Supplied entries:

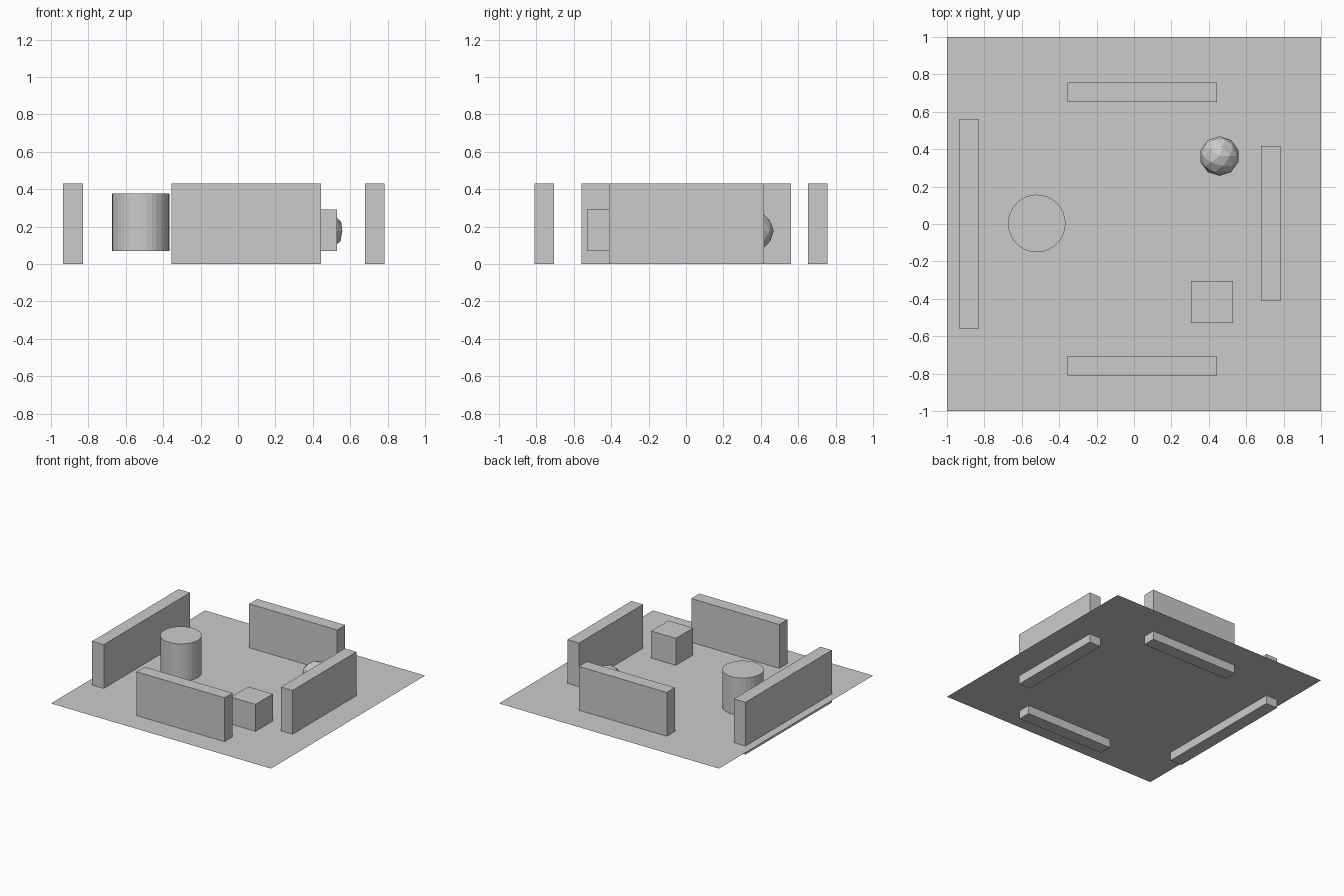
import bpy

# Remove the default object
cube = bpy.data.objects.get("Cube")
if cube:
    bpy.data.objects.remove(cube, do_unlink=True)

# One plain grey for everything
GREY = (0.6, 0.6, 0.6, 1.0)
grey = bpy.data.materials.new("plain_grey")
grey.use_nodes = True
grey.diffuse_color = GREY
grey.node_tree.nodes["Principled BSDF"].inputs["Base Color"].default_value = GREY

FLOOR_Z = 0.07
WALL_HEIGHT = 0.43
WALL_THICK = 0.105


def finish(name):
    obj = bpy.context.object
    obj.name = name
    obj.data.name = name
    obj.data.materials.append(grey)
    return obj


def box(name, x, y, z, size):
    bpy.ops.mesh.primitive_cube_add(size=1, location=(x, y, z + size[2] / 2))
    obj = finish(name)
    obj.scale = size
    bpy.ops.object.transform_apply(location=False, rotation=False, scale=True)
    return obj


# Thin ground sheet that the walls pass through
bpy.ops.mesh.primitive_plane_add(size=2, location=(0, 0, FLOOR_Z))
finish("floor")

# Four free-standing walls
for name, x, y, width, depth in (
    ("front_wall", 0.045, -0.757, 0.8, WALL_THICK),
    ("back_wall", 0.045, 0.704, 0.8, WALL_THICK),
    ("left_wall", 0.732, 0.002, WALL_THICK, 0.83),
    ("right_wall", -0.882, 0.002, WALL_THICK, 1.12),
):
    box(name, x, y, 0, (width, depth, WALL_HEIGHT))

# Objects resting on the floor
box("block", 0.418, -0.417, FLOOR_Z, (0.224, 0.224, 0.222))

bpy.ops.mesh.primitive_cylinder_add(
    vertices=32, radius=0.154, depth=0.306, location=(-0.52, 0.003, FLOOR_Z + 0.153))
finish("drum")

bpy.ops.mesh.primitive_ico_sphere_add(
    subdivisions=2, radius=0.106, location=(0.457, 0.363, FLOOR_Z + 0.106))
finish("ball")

Work to be completed: Whenever a line of the records holds the string "name", pick it out and copy it.

Exercise answer:
def finish(name):
    obj.name = name
    obj.data.name = name
def box(name, x, y, z, size):
    obj = finish(name)
for name, x, y, width, depth in (
    box(name, x, y, 0, (width, depth, WALL_HEIGHT))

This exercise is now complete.